- _Provided data_:

▬▬▬▬▬▬

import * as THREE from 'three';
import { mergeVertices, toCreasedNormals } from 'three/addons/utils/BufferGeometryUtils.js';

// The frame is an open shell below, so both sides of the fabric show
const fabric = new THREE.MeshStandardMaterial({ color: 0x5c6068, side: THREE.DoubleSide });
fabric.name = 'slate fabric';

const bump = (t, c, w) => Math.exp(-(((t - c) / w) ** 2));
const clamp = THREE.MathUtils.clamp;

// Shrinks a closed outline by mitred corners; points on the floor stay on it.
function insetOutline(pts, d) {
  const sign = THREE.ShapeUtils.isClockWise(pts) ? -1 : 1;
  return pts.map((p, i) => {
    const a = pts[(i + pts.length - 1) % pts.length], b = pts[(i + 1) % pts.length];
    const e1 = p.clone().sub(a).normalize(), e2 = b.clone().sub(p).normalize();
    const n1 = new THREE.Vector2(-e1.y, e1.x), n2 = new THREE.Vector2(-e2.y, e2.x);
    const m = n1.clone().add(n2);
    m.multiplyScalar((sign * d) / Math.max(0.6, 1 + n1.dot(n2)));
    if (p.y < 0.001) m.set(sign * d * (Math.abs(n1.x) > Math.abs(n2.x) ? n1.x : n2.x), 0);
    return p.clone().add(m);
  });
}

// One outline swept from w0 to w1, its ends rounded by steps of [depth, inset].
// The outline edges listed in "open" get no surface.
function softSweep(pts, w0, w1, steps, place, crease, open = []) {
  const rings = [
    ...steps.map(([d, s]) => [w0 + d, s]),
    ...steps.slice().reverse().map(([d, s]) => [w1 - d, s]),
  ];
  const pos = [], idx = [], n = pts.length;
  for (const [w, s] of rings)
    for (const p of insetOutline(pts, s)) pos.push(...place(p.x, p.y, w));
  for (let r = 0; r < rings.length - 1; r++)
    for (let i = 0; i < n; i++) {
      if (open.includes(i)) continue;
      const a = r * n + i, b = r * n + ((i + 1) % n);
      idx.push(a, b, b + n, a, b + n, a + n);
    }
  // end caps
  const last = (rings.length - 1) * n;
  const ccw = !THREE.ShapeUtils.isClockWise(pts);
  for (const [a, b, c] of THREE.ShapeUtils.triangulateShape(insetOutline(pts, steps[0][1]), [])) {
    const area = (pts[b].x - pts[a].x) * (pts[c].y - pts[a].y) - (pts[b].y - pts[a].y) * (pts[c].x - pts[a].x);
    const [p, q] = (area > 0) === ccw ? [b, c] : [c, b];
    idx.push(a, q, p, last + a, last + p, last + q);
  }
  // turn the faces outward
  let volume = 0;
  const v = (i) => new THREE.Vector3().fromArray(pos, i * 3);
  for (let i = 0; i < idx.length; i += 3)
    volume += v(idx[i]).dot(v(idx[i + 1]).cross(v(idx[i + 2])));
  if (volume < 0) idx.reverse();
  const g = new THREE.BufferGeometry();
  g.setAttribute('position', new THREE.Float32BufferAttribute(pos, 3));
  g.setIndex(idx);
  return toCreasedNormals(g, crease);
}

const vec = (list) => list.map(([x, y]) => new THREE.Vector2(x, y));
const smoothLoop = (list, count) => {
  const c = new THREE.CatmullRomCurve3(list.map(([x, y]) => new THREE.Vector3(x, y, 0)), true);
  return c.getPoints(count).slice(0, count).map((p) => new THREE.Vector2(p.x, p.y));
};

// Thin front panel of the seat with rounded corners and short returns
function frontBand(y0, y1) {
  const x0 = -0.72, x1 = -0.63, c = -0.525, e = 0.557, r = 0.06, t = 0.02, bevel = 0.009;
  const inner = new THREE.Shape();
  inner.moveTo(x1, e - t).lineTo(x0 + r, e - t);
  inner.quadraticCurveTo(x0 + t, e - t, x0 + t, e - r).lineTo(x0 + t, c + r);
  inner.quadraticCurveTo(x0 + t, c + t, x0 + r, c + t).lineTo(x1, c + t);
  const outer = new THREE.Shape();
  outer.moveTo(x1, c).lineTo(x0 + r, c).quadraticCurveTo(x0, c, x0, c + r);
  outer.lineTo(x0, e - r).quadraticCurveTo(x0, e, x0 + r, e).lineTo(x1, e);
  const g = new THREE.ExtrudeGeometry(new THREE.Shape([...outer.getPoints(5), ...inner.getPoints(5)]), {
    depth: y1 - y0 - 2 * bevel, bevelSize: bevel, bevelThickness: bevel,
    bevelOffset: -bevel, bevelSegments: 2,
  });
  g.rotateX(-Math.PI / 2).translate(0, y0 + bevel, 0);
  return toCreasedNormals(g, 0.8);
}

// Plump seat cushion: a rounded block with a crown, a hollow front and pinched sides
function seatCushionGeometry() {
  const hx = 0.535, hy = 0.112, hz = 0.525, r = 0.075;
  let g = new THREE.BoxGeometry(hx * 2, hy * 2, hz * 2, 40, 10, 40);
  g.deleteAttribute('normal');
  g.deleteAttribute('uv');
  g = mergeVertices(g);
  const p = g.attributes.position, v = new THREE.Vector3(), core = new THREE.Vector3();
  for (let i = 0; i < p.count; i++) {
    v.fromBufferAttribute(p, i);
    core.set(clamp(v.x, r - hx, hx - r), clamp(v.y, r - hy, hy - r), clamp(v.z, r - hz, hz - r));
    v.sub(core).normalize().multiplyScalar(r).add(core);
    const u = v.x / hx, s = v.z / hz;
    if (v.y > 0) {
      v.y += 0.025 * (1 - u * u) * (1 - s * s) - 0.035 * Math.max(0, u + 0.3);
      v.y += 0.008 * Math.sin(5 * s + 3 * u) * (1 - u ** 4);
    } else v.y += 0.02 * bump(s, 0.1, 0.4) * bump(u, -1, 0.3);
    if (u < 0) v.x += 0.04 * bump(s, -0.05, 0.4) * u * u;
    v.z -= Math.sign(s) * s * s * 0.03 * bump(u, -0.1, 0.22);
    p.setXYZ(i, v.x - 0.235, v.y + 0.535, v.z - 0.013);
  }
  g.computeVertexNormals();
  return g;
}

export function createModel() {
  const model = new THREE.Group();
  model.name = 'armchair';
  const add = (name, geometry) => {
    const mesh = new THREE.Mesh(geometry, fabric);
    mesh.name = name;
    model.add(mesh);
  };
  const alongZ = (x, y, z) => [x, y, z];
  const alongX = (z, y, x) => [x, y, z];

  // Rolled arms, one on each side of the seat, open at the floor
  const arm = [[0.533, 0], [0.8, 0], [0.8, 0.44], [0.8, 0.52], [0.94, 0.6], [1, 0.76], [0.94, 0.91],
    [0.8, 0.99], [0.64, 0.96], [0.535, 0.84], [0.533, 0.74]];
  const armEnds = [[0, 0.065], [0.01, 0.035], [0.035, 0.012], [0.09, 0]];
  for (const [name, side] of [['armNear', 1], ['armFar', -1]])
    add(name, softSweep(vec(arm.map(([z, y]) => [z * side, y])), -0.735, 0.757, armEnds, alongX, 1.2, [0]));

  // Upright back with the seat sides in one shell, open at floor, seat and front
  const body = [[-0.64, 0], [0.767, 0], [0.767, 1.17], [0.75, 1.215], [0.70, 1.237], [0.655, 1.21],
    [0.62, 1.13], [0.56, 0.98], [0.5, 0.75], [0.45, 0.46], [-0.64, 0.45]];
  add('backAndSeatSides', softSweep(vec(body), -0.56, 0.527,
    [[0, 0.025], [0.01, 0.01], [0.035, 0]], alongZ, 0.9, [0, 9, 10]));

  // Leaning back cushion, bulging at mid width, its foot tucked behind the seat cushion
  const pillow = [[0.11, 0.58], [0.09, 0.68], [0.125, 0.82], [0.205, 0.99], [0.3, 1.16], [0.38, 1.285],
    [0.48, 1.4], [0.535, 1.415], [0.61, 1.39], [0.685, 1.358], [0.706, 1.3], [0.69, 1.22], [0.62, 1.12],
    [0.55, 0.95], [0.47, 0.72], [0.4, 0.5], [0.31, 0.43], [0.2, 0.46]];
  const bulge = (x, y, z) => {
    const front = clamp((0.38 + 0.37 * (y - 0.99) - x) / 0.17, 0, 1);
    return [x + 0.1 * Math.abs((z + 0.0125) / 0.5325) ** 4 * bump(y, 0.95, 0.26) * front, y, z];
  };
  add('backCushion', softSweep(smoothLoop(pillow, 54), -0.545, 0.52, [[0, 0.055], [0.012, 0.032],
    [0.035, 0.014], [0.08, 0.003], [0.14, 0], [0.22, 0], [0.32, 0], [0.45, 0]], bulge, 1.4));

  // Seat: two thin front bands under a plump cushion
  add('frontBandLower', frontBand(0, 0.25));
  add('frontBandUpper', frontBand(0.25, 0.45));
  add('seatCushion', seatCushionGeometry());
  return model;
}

▬▬▬▬▬▬

- _Exercise brief_:
For the string "length", return every line of the data where it appears.

- _Answer section_:
    const a = pts[(i + pts.length - 1) % pts.length], b = pts[(i + 1) % pts.length];
  const pos = [], idx = [], n = pts.length;
  for (let r = 0; r < rings.length - 1; r++)
  const last = (rings.length - 1) * n;
  for (let i = 0; i < idx.length; i += 3)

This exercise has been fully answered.